> _TASK DIRECTIONS_
Below are the records; copy each line in which "rings" occurs.

Start of TASK DATA

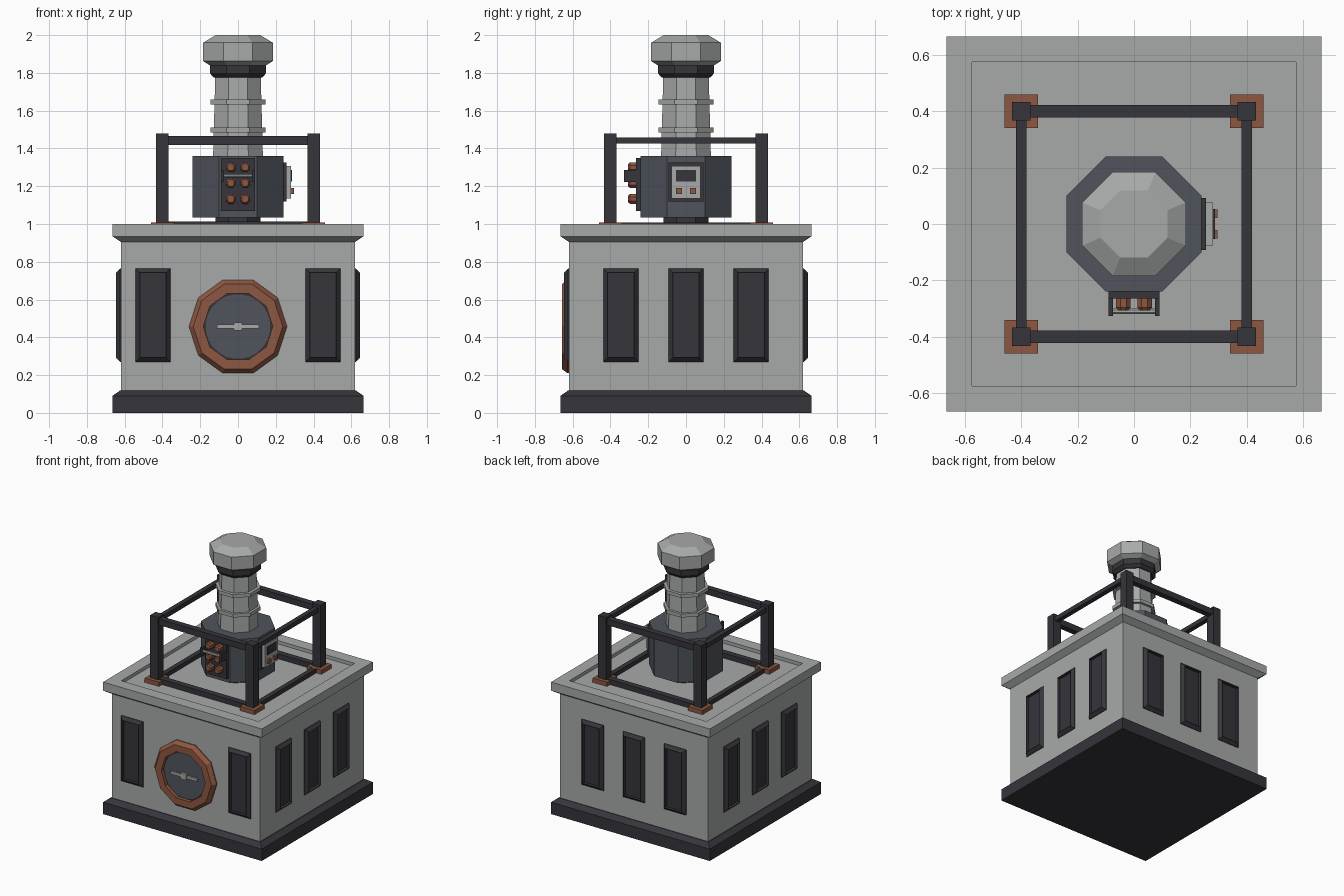
import bpy, bmesh, math
from mathutils import Matrix, Vector

cube = bpy.data.objects.get("Cube")
if cube:
    bpy.data.objects.remove(cube, do_unlink=True)


def material(name, rgb):
    m = bpy.data.materials.new(name)
    m.use_nodes = True
    col = (*rgb, 1)
    m.diffuse_color = col
    m.node_tree.nodes["Principled BSDF"].inputs["Base Color"].default_value = col
    return m


GREY = material("light grey", (0.39, 0.40, 0.40))
DARK = material("dark iron", (0.036, 0.035, 0.044))
SLATE = material("slate blue", (0.08, 0.09, 0.108))
COPPER = material("copper", (0.27, 0.095, 0.053))

# Directions that a part's local z axis can point to
UP = Matrix.Identity(4)
FRONT = Matrix.Rotation(math.pi / 2, 4, "X")
RIGHT = Matrix.Rotation(math.pi / 2, 4, "Z") @ FRONT
BACK = Matrix.Rotation(math.pi, 4, "Z") @ FRONT
LEFT = Matrix.Rotation(-math.pi / 2, 4, "Z") @ FRONT


def finish(name, bm, mat):
    bmesh.ops.recalc_face_normals(bm, faces=bm.faces)
    me = bpy.data.meshes.new(name)
    bm.to_mesh(me)
    bm.free()
    me.materials.append(mat)
    ob = bpy.data.objects.new(name, me)
    bpy.context.collection.objects.link(ob)
    return ob


def loft(name, profile, sides, mat, facing=UP, at=(0, 0, 0), stretch=(0, 0), corner=False):
    """Stack of regular polygons; profile is (distance to flat side, height)."""
    bm = bmesh.new()
    rings = []
    start = 0 if corner else math.pi / sides
    place = Matrix.Translation(at) @ facing
    for a, z in profile:
        r = a / math.cos(math.pi / sides)
        ring = []
        for i in range(sides):
            t = start + 2 * math.pi * i / sides
            x, y = r * math.cos(t), r * math.sin(t)
            p = Vector((x + math.copysign(stretch[0], x), y + math.copysign(stretch[1], y), z))
            ring.append(bm.verts.new(place @ p))
        rings.append(ring)
    for lo, hi in zip(rings, rings[1:]):
        for i in range(sides):
            j = (i + 1) % sides
            bm.faces.new((lo[i], lo[j], hi[j], hi[i]))
    bm.faces.new(rings[0][::-1])
    bm.faces.new(rings[-1])
    return finish(name, bm, mat)


def box(name, x, y, z, mat):
    """Box from its (min, max) range on each axis."""
    bm = bmesh.new()
    bmesh.ops.create_cube(bm, size=1)
    for v in bm.verts:
        v.co = [(lo + hi) / 2 + c * (hi - lo) for c, (lo, hi) in zip(v.co, (x, y, z))]
    return finish(name, bm, mat)


# Cabinet with plinth, flared cornice and sunken top
loft("plinth", [(0.665, 0), (0.665, 0.09), (0.625, 0.118)], 4, DARK)
loft("cabinet", [(0.62, 0.1), (0.62, 0.905), (0.665, 0.935), (0.665, 1.0),
                 (0.575, 1.0), (0.575, 0.975)], 4, GREY)

# Framed vents on all four walls
for side, facing, offsets in (("front", FRONT, (-0.45, 0.45)),
                              ("right", RIGHT, (-0.345, 0, 0.345)),
                              ("back", BACK, (-0.345, 0, 0.345)),
                              ("left", LEFT, (-0.345, 0, 0.345))):
    for off in offsets:
        at = facing @ Vector((off, 0, 0.62)) + Vector((0, 0, 0.517))
        loft(side + "_vent", [(0.0925, -0.005), (0.0925, 0.004), (0.07, 0.026), (0.07, 0.003)],
             4, DARK, facing, at, (0, 0.155))

# Round hatch on the front
hatch = (0, -0.62, 0.457)
loft("hatch_ring", [(0.247, 0), (0.247, 0.008), (0.225, 0.037), (0.175, 0.037), (0.175, 0.002)],
     10, COPPER, FRONT, hatch, corner=True)
loft("hatch_rim", [(0.182, 0), (0.182, 0.01)], 10, DARK, FRONT, hatch, corner=True)
loft("hatch_door", [(0.17, 0), (0.17, 0.016)], 24, SLATE, FRONT, hatch)
box("hatch_handle", (-0.11, 0.11), (-0.65, -0.63), (0.447, 0.467), GREY)
box("hatch_hub", (-0.022, 0.022), (-0.655, -0.63), (0.435, 0.479), GREY)

# Guard frame: posts on copper pads, upper and lower rails
for sx in (-1, 1):
    for sy in (-1, 1):
        x, y = 0.4 * sx, 0.4 * sy
        box("post_pad", (x - 0.06, x + 0.06), (y - 0.06, y + 0.06), (0.97, 1.007), COPPER)
        box("guard_post", (x - 0.033, x + 0.033), (y - 0.033, y + 0.033), (0.98, 1.48), DARK)
for s in (-1, 1):
    c = 0.4 * s
    for z in (1.442, 0.99):
        box("cross_rail", (-0.4, 0.4), (c - 0.023, c + 0.023), (z - 0.023, z + 0.023), DARK)
        box("side_rail", (c - 0.018, c + 0.018), (-0.4, 0.4), (z - 0.017, z + 0.017), DARK)

# Eight-sided housing and chimney
loft("housing_foot", [(0.12, 0.97), (0.12, 1.04)], 8, DARK)
loft("housing", [(0.24, 1.035), (0.24, 1.36)], 8, SLATE)
loft("chimney_pipe", [(0.132, 1.35), (0.12, 1.8)], 8, GREY)
for z in (1.497, 1.645):
    loft("pipe_band", [(0.146, z - 0.013), (0.146, z + 0.013)], 8, GREY)
loft("chimney_collar", [(0.128, 1.775), (0.148, 1.797), (0.148, 1.842)], 8, DARK)
loft("chimney_cap", [(0.145, 1.838), (0.184, 1.862), (0.184, 1.96), (0.118, 2.0)], 8, GREY)

# Lamp panel on the housing front
box("lamp_panel", (-0.09, 0.09), (-0.265, -0.235), (1.07, 1.35), DARK)
for x in (-0.038, 0.038):
    for z in (1.3, 1.217, 1.133):
        loft("lamp", [(0.026, 0), (0.026, 0.034), (0.018, 0.045)], 8, COPPER, FRONT, (x, -0.262, z))
for x in (-0.082, 0.082):
    box("bar_bracket", (x - 0.008, x + 0.008), (-0.327, -0.26), (1.222, 1.285), DARK)
loft("lamp_bar", [(0.01, -0.08), (0.01, 0.08)], 8, GREY, RIGHT, (0, -0.309, 1.256))

# Control box on the housing side
box("control_back", (0.235, 0.256), (-0.093, 0.093), (1.12, 1.325), DARK)
box("control_face", (0.25, 0.28), (-0.077, 0.077), (1.135, 1.308), GREY)
box("control_screen", (0.275, 0.287), (-0.053, 0.053), (1.225, 1.285), DARK)
for y in (-0.037, 0.037):
    box("control_button", (0.275, 0.296), (y - 0.015, y + 0.015), (1.16, 1.19), COPPER)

End of TASK DATA

> _YOUR RESPONSE_
    rings = []
        rings.append(ring)
    for lo, hi in zip(rings, rings[1:]):
    bm.faces.new(rings[0][::-1])
    bm.faces.new(rings[-1])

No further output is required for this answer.